Being woke must be a real burden; but then, the savior business is never easy.
To be completely fair, Mr. Geissel was not without sin.
… in Geisel’s juvenilia, his early political cartooning and some of his first books for children, he evoked ethnic and racial caricatures that were common in the early 20th century and that, by the lights of the early 21st, appear shocking and shameful.
Is the full body of Geisel’s work fatally tainted by “harmful stereotypes”? Do the origins of the hat-wearing cat really lie in minstrelsy, as Kansas State University professor Philip Nel and others believe? And if so—assuming these transgressions are detectable to the civilian eye, which is not a sure thing—do they outweigh the joy and love of reading that Dr. Seuss brought to all sorts of children and families?
The author, Mrs. Gurdon, misses a critical point: the librarians presumption of an inborn moral superiority superpower.
This librarian is not alone. Everyone of these wokelings, the ones who want to tear down statues, rename buildings, or rubbish people like Mr. Gessel are, must be, asserting that their wokeness is timeless. That had they been alive in Dr. Seuss's time, they would have been just as enlightened as they are now. We must trust their judgment not as some post hoc virtue signaling, but rather as coming from a deeper place accessible only to the vanguard, give them special dispensation to decide for the rest of us which parts of our culture must be excised.

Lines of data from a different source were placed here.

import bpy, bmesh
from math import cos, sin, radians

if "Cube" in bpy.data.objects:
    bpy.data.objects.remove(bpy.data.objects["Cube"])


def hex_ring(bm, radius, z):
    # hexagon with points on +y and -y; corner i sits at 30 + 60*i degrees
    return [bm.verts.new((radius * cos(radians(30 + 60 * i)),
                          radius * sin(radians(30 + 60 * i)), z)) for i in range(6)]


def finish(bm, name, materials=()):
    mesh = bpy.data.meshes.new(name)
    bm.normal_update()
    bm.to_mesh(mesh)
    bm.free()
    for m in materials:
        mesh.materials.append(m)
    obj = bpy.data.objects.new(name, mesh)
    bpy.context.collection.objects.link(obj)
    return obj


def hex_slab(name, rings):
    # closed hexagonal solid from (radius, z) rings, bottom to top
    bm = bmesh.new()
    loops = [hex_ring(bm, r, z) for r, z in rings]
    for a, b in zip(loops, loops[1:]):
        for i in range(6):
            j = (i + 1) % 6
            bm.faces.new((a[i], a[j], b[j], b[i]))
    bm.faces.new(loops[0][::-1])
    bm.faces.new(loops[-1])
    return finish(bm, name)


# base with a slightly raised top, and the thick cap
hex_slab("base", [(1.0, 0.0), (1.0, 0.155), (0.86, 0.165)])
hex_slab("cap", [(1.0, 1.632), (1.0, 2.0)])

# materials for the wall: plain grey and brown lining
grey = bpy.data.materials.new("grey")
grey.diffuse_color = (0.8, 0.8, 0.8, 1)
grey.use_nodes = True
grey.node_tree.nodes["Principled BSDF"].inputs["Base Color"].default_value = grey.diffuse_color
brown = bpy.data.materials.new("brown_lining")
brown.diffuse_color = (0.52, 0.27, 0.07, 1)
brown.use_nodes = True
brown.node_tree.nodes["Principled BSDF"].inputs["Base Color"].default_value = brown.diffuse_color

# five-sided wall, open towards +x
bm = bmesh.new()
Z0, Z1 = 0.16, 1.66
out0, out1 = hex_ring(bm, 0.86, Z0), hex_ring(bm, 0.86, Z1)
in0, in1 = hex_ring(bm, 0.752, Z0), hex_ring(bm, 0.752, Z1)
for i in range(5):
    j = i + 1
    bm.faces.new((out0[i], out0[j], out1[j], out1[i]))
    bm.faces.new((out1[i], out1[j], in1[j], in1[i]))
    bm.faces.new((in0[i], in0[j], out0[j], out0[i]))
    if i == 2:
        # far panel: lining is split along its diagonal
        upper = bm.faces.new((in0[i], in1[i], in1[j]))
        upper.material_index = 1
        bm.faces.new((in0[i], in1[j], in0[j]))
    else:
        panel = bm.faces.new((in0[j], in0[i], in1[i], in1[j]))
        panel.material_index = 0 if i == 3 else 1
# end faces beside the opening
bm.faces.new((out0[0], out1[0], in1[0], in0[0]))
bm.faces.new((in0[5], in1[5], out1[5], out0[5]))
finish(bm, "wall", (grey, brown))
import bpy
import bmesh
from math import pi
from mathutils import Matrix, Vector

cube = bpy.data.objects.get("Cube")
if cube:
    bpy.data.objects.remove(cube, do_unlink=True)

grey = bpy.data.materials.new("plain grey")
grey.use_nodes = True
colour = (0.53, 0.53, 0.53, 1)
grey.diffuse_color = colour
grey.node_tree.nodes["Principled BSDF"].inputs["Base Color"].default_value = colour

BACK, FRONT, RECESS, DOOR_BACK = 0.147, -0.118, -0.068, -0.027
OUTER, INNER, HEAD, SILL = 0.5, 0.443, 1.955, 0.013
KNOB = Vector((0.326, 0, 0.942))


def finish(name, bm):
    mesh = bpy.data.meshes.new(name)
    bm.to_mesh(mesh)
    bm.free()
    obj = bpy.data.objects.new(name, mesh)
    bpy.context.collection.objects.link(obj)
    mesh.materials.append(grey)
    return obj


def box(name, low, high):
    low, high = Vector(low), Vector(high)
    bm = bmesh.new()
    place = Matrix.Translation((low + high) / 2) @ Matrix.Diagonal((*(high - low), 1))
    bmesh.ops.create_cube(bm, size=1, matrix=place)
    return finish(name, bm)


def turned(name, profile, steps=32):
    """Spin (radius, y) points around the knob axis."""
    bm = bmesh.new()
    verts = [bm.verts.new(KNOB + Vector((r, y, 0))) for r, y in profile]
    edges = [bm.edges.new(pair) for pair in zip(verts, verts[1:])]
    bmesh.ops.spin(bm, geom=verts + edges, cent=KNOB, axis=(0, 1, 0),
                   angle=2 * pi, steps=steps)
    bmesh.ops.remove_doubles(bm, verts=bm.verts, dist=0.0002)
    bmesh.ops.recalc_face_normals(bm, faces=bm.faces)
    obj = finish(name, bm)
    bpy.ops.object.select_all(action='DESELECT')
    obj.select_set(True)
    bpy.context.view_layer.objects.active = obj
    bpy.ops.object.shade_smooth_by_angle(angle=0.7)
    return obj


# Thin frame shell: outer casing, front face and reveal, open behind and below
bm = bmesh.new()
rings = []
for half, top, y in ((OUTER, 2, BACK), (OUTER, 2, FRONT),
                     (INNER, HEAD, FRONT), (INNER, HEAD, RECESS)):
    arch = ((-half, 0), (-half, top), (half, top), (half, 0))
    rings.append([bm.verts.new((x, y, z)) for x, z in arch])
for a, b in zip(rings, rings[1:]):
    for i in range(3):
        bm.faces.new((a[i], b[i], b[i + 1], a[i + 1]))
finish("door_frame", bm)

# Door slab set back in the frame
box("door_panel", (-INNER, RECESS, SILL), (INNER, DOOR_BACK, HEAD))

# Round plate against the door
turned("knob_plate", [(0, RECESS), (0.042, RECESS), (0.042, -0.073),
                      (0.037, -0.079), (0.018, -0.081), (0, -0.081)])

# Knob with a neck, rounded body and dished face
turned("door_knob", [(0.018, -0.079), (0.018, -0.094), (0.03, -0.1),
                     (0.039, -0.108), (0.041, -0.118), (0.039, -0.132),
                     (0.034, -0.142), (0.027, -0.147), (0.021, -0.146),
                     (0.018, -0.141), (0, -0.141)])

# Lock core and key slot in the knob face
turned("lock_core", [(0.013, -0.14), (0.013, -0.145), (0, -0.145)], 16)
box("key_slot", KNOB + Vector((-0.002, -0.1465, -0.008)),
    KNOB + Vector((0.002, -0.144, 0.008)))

Thus, the first question to be asked of the this librarian, and every one of her ilk: Just who the hell do you think you are?